Recent research developments on the Isle of Rum, NW Scotland
2011 (English)In: Geology Today, ISSN 0266-6979, E-ISSN 1365-2451, Vol. 27, no 5, 184-193 p.Article in journal (Refereed) Published
The appearance in 1997 of the British Geological Survey's memoir on Rum was followed by a period of intense research, leading to upwards of 35 papers, books and other articles. The scope of these publications, and the research progress over the last 15 years since publication of the memoir, is reviewed here. Igneous activity on Rum was short lived, possibly only ca. 500 ka, and, at about 60.5 Ma. The Rum central complex thus pre-dates the nearby Skye central complex. The earliest, acidic and mixed acidic/basic magmatism on Rum involved both shallow intrusions and ignimbrite eruptions into a collapsing caldera bound by the Main Ring Fault, a structure which probably also exercised a structural influence on subsequent mafic and ultrabasic magmatism. Subsequent emplacement of gabbros and ultrabasic rocks caused only limited thermal metamorphism of the surrounding Torridonian sandstones, contrasting markedly with the intense alteration of uplifted masses of Lewisian gneiss within the ring fault. Detailed textural studies on the gabbroic and ultrabasic rocks allow distinction between intrusive peridotites and peridotite that formed as part of the classic layered units of Rum and, furthermore, this work and that on the chromite seams and veins in these rocks shows that movements of trapped magma and magma derived from later intrusions, may produce textures and structures hitherto regarded as primary features of cumulate rocks. Rare picritic dykes provide an indication of likely parent magma for the mafic and ultrabasic rocks, but these and other magmatic rocks on Rum have all undergone varying degrees of crustal contamination, involving both Lewisian granulite and amphibolite crust but, notably, not Moine rocks as at Ardnamurchan. Sulphides in the chromite seams and ultrabasic rocks show possible influences from assimilated Jurassic sediments. From recent apatite fission track studies it seems likely that Rum, in common with other Palaeogene centres, underwent a brief, but significantly younger (Mesozoic) heating event.
Place, publisher, year, edition, pages
2011. Vol. 27, no 5, 184-193 p.
Earth and Related Environmental Sciences

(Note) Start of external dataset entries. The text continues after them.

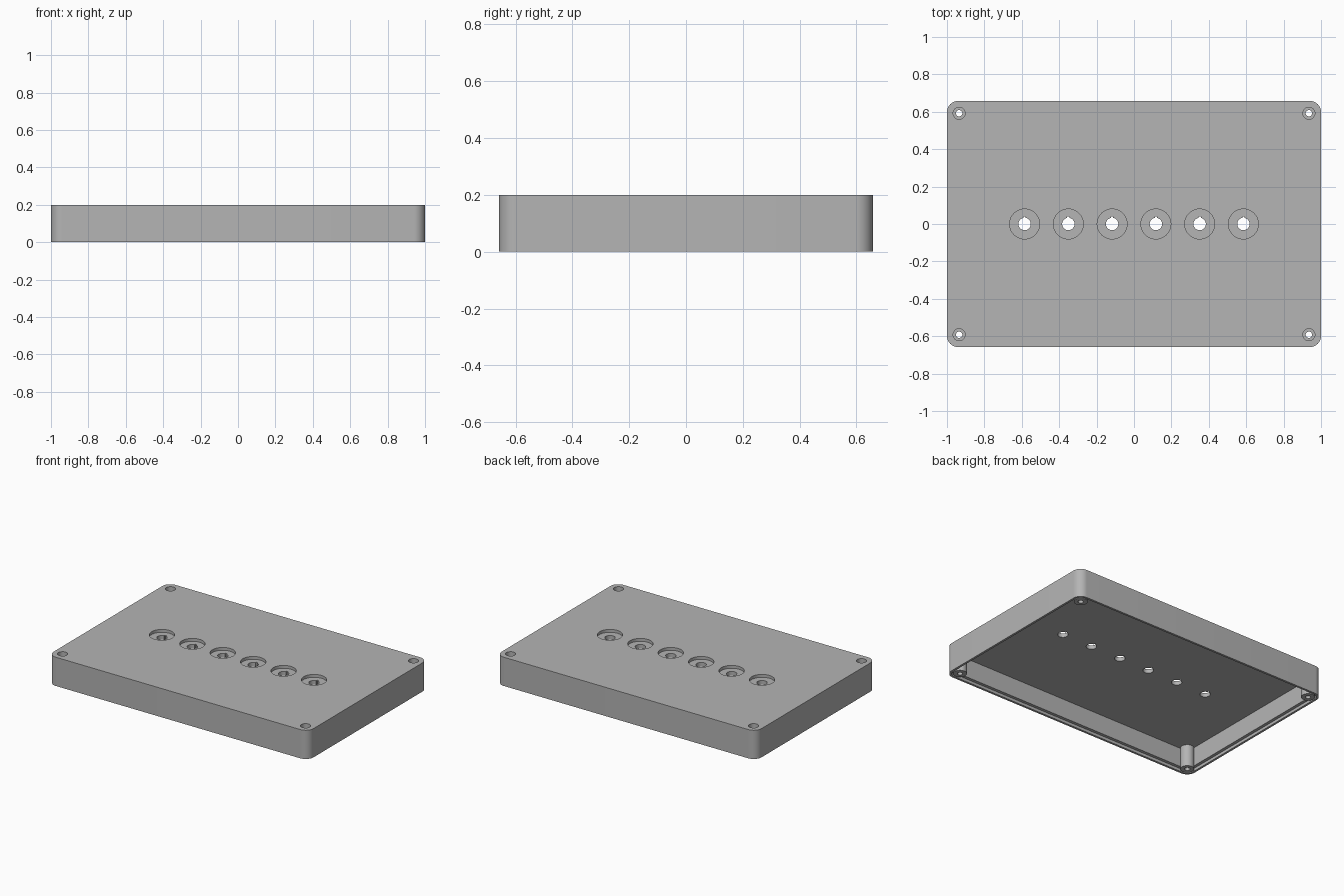
import bpy
import bmesh
import math
from mathutils import Matrix

cube = bpy.data.objects.get("Cube")
if cube:
    bpy.data.objects.remove(cube, do_unlink=True)

WIDTH, DEPTH, HEIGHT = 2.0, 1.316, 0.2
CORNER = 0.06
ROOF = 0.152
KNOBS = [(0.234 * (i - 2.5), 0) for i in range(6)]
SCREWS = [(sx * 0.935, sy * 0.592) for sx in (-1, 1) for sy in (-1, 1)]

grey = bpy.data.materials.new("plain grey")
grey.use_nodes = True
grey.diffuse_color = (0.46, 0.46, 0.46, 1)
grey.node_tree.nodes["Principled BSDF"].inputs["Base Color"].default_value = (0.46, 0.46, 0.46, 1)


def finish(name, bm):
    bmesh.ops.recalc_face_normals(bm, faces=bm.faces)
    mesh = bpy.data.meshes.new(name)
    bm.to_mesh(mesh)
    bm.free()
    mesh.materials.append(grey)
    obj = bpy.data.objects.new(name, mesh)
    bpy.context.collection.objects.link(obj)
    return obj


def rounded_slab(name, inset, z0, z1):
    """Rounded rectangle, inset from the outer wall, extruded from z0 to z1."""
    bm = bmesh.new()
    radius = max(CORNER - inset, 0.01)
    hx, hy = WIDTH / 2 - inset - radius, DEPTH / 2 - inset - radius
    ring = []
    for k, (sx, sy) in enumerate([(1, 1), (-1, 1), (-1, -1), (1, -1)]):
        for i in range(13):
            a = math.pi / 2 * (k + i / 12)
            ring.append(bm.verts.new((sx * hx + radius * math.cos(a),
                                      sy * hy + radius * math.sin(a), z0)))
    base = bm.faces.new(ring)
    top = bmesh.ops.extrude_face_region(bm, geom=[base])["geom"]
    bmesh.ops.translate(bm, vec=(0, 0, z1 - z0),
                        verts=[v for v in top if isinstance(v, bmesh.types.BMVert)])
    return finish(name, bm)


def cylinders(name, spots, radius, z0, z1):
    bm = bmesh.new()
    for x, y in spots:
        bmesh.ops.create_cone(bm, cap_ends=True, segments=40, radius1=radius,
                              radius2=radius, depth=z1 - z0,
                              matrix=Matrix.Translation((x, y, (z0 + z1) / 2)))
    return finish(name, bm)


def combine(target, tool, operation):
    mod = target.modifiers.new(tool.name, "BOOLEAN")
    mod.operation = operation
    mod.solver = "EXACT"
    mod.object = tool
    bpy.ops.object.select_all(action="DESELECT")
    bpy.context.view_layer.objects.active = target
    target.select_set(True)
    bpy.ops.object.modifier_apply(modifier=mod.name)
    bpy.data.objects.remove(tool, do_unlink=True)


# Hollow shell with a stepped rim for a base plate
shell = rounded_slab("enclosure_shell", 0, 0, HEIGHT)
combine(shell, rounded_slab("cavity", 0.036, -0.1, ROOF), "DIFFERENCE")
combine(shell, rounded_slab("rim_step", 0.015, -0.1, 0.02), "DIFFERENCE")

# Screw posts in the corners
combine(shell, cylinders("screw_posts", SCREWS, 0.044, 0, 0.165), "UNION")
combine(shell, cylinders("screw_holes", SCREWS, 0.017, -0.1, 0.3), "DIFFERENCE")
combine(shell, cylinders("screw_recesses", SCREWS, 0.032, 0.17, 0.3), "DIFFERENCE")

# Row of recessed control holes, each with a key notch at the back
combine(shell, cylinders("knob_recesses", KNOBS, 0.08, 0.18, 0.3), "DIFFERENCE")
combine(shell, cylinders("knob_holes", KNOBS, 0.033, 0.1, 0.3), "DIFFERENCE")
notches = bmesh.new()
for x, y in KNOBS:
    bmesh.ops.create_cube(notches, size=1, matrix=Matrix.Translation((x, y + 0.028, 0.2))
                          @ Matrix.Diagonal((0.012, 0.026, 0.2, 1)))
combine(shell, finish("key_notches", notches), "DIFFERENCE")

bpy.ops.object.select_all(action="DESELECT")
bpy.context.view_layer.objects.active = shell
shell.select_set(True)
bpy.ops.object.shade_smooth_by_angle(angle=math.radians(30))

Research subject Earth Science with specialization in Mineral Chemistry, Petrology and Tectonics
IdentifiersURN: urn:nbn:se:uu:diva-161474DOI: 10.1111/j.1365-2451.2011.00808.xOAI: oai:DiVA.org:uu-161474DiVA: diva2:456204